A touch of colour couldn’t be missing in this ranking. And nobody better at it than the Ghibli Studios. Hayao Miyazaki, the creator of works such as “Princess Mononoke” or “Spirited Away”, made Nausicaä in 1984. It was his first big production and into it he poured his feelings against war and pollution, as well as his passion for aeronautics.
The story offers a view of a divided world that survives at the edge of gigantic forests plagued with poisonous fungi and monstrous insects. The heroine attempts to understand the cycle followed by the Earth while she tries to save her little kingdom from the greed of its neighbours.
9. I Am Legend (2007)
This novel by Richard Matheson has been made into a film three times: “The Last Man on Earth” (1964), “The Omega Man” (1971) and “I Am Legend” (2007).
This last may be the best known because its main character is played by none other than Will Smith who, after spending his teenage years in Bel-Air, becomes the last human being in New York. And possibly in the whole world! A strange virus has mutated every living soul and converts them into a sort of vampire.
10. Lord of the flies (1963 and 1990)
Another classic novel taken to the big screen. Its title refers to human evil, represented by the Devil. Its author, Nobel Literature Prize-winner William Golding, sought to represent a society featuring children that would represent an allegory against barbarism and Man’s basic instincts.
Its plot was made into a film in 1963 and again in 1990, showing how a group of castaway boys reach a desert island. In a world with no parents, rules or obligations, the boys treat the first few days as an adventure. But the passage of time gradually makes them try to get organised and create a small community.

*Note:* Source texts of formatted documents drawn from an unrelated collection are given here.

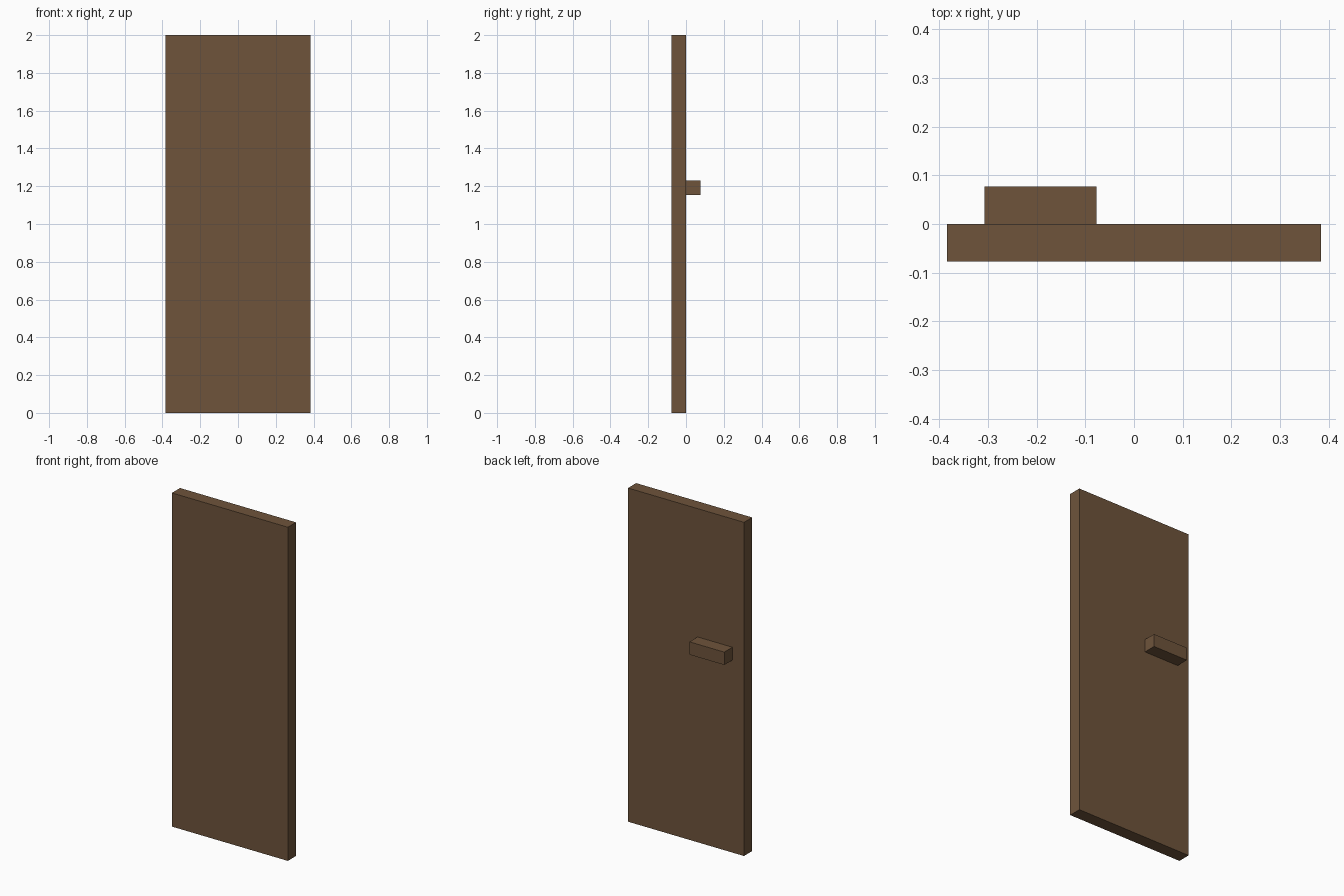
import bpy

if "Cube" in bpy.data.objects:
    bpy.data.objects.remove(bpy.data.objects["Cube"])

U = 2 / 26  # the model sits on a regular grid: the door is 26 units tall

brown = bpy.data.materials.new("dark brown wood")
brown.diffuse_color = (0.156, 0.088, 0.044, 1)
brown.use_nodes = True
brown.node_tree.nodes["Principled BSDF"].inputs["Base Color"].default_value = brown.diffuse_color


def box(name, lo, hi):
    """Axis-aligned box between two corners given in grid units."""
    centre = [(a + b) / 2 * U for a, b in zip(lo, hi)]
    bpy.ops.mesh.primitive_cube_add(size=1, location=centre)
    ob = bpy.context.object
    ob.name = name
    ob.scale = [(b - a) * U for a, b in zip(lo, hi)]
    bpy.ops.object.transform_apply(location=False, rotation=False, scale=True)
    ob.data.materials.append(brown)
    return ob


# Door slab
box("door_panel", (-5, -1, 0), (5, 0, 26))
# Bar handle on the back face
box("door_handle", (-4, 0, 15), (-1, 1, 16))
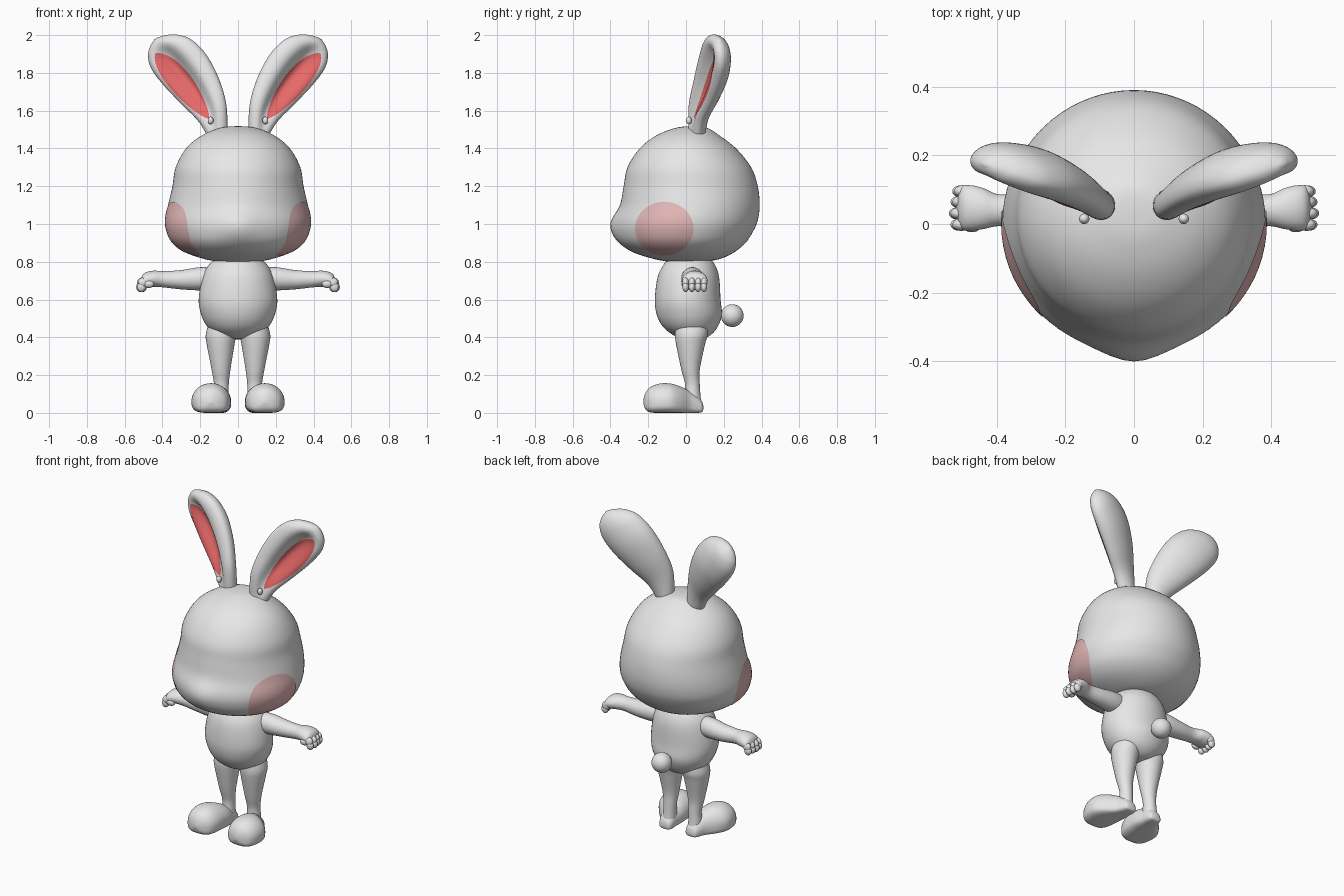
import bpy, bmesh, math
from mathutils import Vector
from mathutils.bvhtree import BVHTree

if "Cube" in bpy.data.objects:
    bpy.data.objects.remove(bpy.data.objects["Cube"])


def material(name, rgb):
    m = bpy.data.materials.new(name)
    m.diffuse_color = (*rgb, 1)
    m.use_nodes = True
    m.node_tree.nodes["Principled BSDF"].inputs["Base Color"].default_value = m.diffuse_color
    return m


GREY = material("soft grey", (0.8, 0.8, 0.8))
RED = material("ear red", (0.8, 0.14, 0.14))
PINK = material("cheek pink", (0.78, 0.48, 0.48))


def finish(name, bm, mat, mirror):
    bmesh.ops.recalc_face_normals(bm, faces=bm.faces)
    for f in bm.faces:
        f.smooth = True
    me = bpy.data.meshes.new(name)
    bm.to_mesh(me)
    tree = BVHTree.FromBMesh(bm)
    bm.free()
    me.materials.append(mat)
    ob = bpy.data.objects.new(name, me)
    bpy.context.collection.objects.link(ob)
    if mirror:
        ob.modifiers.new("mirror", 'MIRROR').use_mirror_merge = False
    return tree


def smooth_rows(rows, steps=5):
    """Catmull-Rom interpolation between rows of numbers."""
    out = []
    for i in range(len(rows) - 1):
        a, b, c, d = rows[max(i - 1, 0)], rows[i], rows[i + 1], rows[min(i + 2, len(rows) - 1)]
        for k in range(steps):
            t = k / steps
            out.append([0.5 * (2 * q + (r - p) * t + (2 * p - 5 * q + 4 * r - s) * t * t
                               + (3 * q - p - 3 * r + s) * t ** 3)
                        for p, q, r, s in zip(a, b, c, d)])
    return out + [list(rows[-1])]


def loft(name, rows, section, mat=GREY, mirror=False, n=48):
    bm = bmesh.new()
    rings = [[bm.verts.new(section(r, 2 * math.pi * j / n)) for j in range(n)]
             for r in smooth_rows(rows)]
    for p, q in zip(rings, rings[1:]):
        for j in range(n):
            bm.faces.new((p[j], p[j - 1], q[j - 1], q[j]))
    bm.faces.new(rings[0])
    bm.faces.new(rings[-1])
    return finish(name, bm, mat, mirror)


def patch(name, tree, origin, shape, direction, mat, rings=10, n=48):
    """Thin mirrored plate draped on a surface; shape(angle) gives its outline offset."""
    bm = bmesh.new()
    d = Vector(direction).normalized()

    def drape(off):
        p = Vector(origin) + off
        hit = tree.ray_cast(p + d, -d)[0]
        return bm.verts.new((hit if hit else p) + d * 0.004)

    centre = drape(Vector((0, 0, 0)))
    prev = None
    for i in range(1, rings + 1):
        ring = [drape(shape(2 * math.pi * j / n) * (i / rings)) for j in range(n)]
        for j in range(n):
            if prev:
                bm.faces.new((prev[j - 1], prev[j], ring[j], ring[j - 1]))
            else:
                bm.faces.new((centre, ring[j], ring[j - 1]))
        prev = ring
    finish(name, bm, mat, True)


def ball(name, centre, radii, mirror=False):
    bm = bmesh.new()
    bmesh.ops.create_uvsphere(bm, u_segments=32, v_segments=20, radius=1)
    for v in bm.verts:
        v.co = Vector(c + r * x for c, r, x in zip(centre, radii, v.co))
    finish(name, bm, GREY, mirror)


# upright section: z, centre x, half width, front y, back y, nose bump
def upright(r, a):
    z, cx, w, yf, yb, bump = r
    x, c = w * math.sin(a), math.cos(a)
    y = (yf + yb) / 2 - (yb - yf) / 2 * c
    if c > 0:
        y -= bump * math.exp(-(x / 0.1) ** 2)
    return (cx + x, y, z)


# head with muzzle
head = loft("head", [
    (1.518, 0, .01, .03, .05, 0), (1.51, 0, .09, -.05, .11, 0), (1.47, 0, .19, -.155, .175, 0),
    (1.40, 0, .275, -.245, .265, 0), (1.30, 0, .33, -.31, .345, 0), (1.20, 0, .347, -.33, .38, 0),
    (1.10, 0, .37, -.345, .39, .005), (1.02, 0, .383, -.37, .38, .025),
    (.96, 0, .375, -.37, .355, .025), (.90, 0, .345, -.345, .315, .01),
    (.85, 0, .28, -.28, .255, 0), (.815, 0, .18, -.17, .18, 0),
    (.80, 0, .10, -.09, .10, 0), (.79, 0, .01, 0, .02, 0)], upright, n=72)

# cheek blush
patch("cheek_patches", head, (.3, -.115, .975),
      lambda a: Vector((0, .155 * math.cos(a), .143 * math.sin(a))), (1, 0, 0), PINK)

# torso
loft("torso", [
    (.83, 0, .10, -.08, .11, 0), (.79, 0, .15, -.115, .15, 0), (.72, 0, .188, -.15, .175, 0),
    (.60, 0, .208, -.165, .183, 0), (.52, 0, .195, -.155, .19, 0), (.46, 0, .165, -.125, .17, 0),
    (.42, 0, .12, -.08, .14, 0), (.395, 0, .06, -.03, .10, 0), (.388, 0, .01, .02, .05, 0)], upright)

# tail
ball("tail", (0, .245, .515), (.06, .06, .06))

# legs
loft("legs", [
    (.50, .085, .06, -.05, .11, 0), (.42, .09, .08, -.058, .115, 0), (.36, .092, .073, -.052, .10, 0),
    (.23, .09, .05, -.025, .073, 0), (.15, .088, .039, -.005, .073, 0),
    (.08, .09, .04, -.01, .078, 0), (.03, .09, .04, -.01, .085, 0)], upright, mirror=True)


# feet: y, centre x, half width, bottom z, top z
def foot_section(r, a):
    y, cx, w, z0, z1 = r
    c, s = math.cos(a), math.sin(a)
    mid = z0 + .4 * (z1 - z0)
    if s >= 0:
        return (cx + w * c, y, mid + (z1 - mid) * s)
    return (cx + w * math.copysign(abs(c) ** .6, c), y, max(0, mid - (mid - z0) * abs(s) ** .6))


loft("feet", [
    (-.226, .143, .01, .05, .07), (-.215, .143, .045, .02, .105), (-.19, .143, .08, .003, .135),
    (-.14, .143, .10, 0, .155), (-.08, .14, .103, 0, .155), (-.03, .125, .088, 0, .14),
    (.02, .105, .06, 0, .115), (.06, .095, .047, 0, .09), (.085, .093, .035, .005, .06),
    (.092, .093, .01, .02, .035)], foot_section, mirror=True)

# arms ending in palms: x, y, z, y radius, z radius
loft("arms", [
    (.10, .03, .712, .05, .055), (.20, .035, .71, .06, .061), (.30, .04, .705, .053, .051),
    (.39, .04, .707, .046, .043), (.44, .045, .71, .06, .043), (.48, .047, .705, .066, .042),
    (.505, .047, .697, .058, .034), (.518, .047, .69, .01, .008)],
    lambda r, a: (r[0], r[1] + r[3] * math.cos(a), r[2] + r[4] * math.sin(a)), mirror=True)

# curled fingers and thumbs
for i, y in enumerate((-.002, .031, .064, .095)):
    x = .516 - .005 * abs(i - 1)
    ball("knuckles", (x - .008, y, .69), (.026, .018, .026), True)
    ball("fingertips", (x, y, .667), (.023, .017, .027), True)
ball("thumbs", (.472, -.004, .683), (.028, .02, .022), True)

# ears: centre xyz, half width, half thickness, dish depth
N = Vector((.35, -.92, .05)).normalized()
AXIS = Vector((.537, .25, .805)).normalized()
U = AXIS.cross(N).normalized()


def ear_section(r, a):
    x, y, z, hw, ht, dish = r
    c, s = math.cos(a), math.sin(a)
    depth = s
    if s > 0:
        depth = .75 * s - dish * math.sqrt(s) * math.exp(-((c - .15) / .45) ** 2)
    return Vector((x, y, z)) + U * (hw * c) + N * (ht * depth)


ear = loft("ears", [
    (.10, .05, 1.46, .055, .05, 0), (.135, .06, 1.59, .09, .06, .5), (.205, .10, 1.71, .125, .075, .8),
    (.285, .135, 1.82, .143, .085, .85), (.355, .155, 1.90, .134, .08, .7),
    (.40, .168, 1.945, .098, .062, .2), (.425, .175, 1.968, .052, .036, 0),
    (.436, .178, 1.98, .01, .008, 0)], ear_section, mirror=True, n=64)


# red inner ears, leaf shaped
def leaf(a):
    c, s = math.cos(a), math.sin(a)
    return (Vector((.137, .06, .172)) * c
            + U * (.06 * (1 + .25 * c) * math.copysign(abs(s) ** 1.3, s)))


patch("inner_ears", ear, (.285, .12, 1.73), leaf, N, RED)

# little bead at the base of each ear opening
ball("ear_beads", (.145, .015, 1.548), (.015, .015, .02), True)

The dystopia of a world without electricity is a recurring theme in sci-fi films.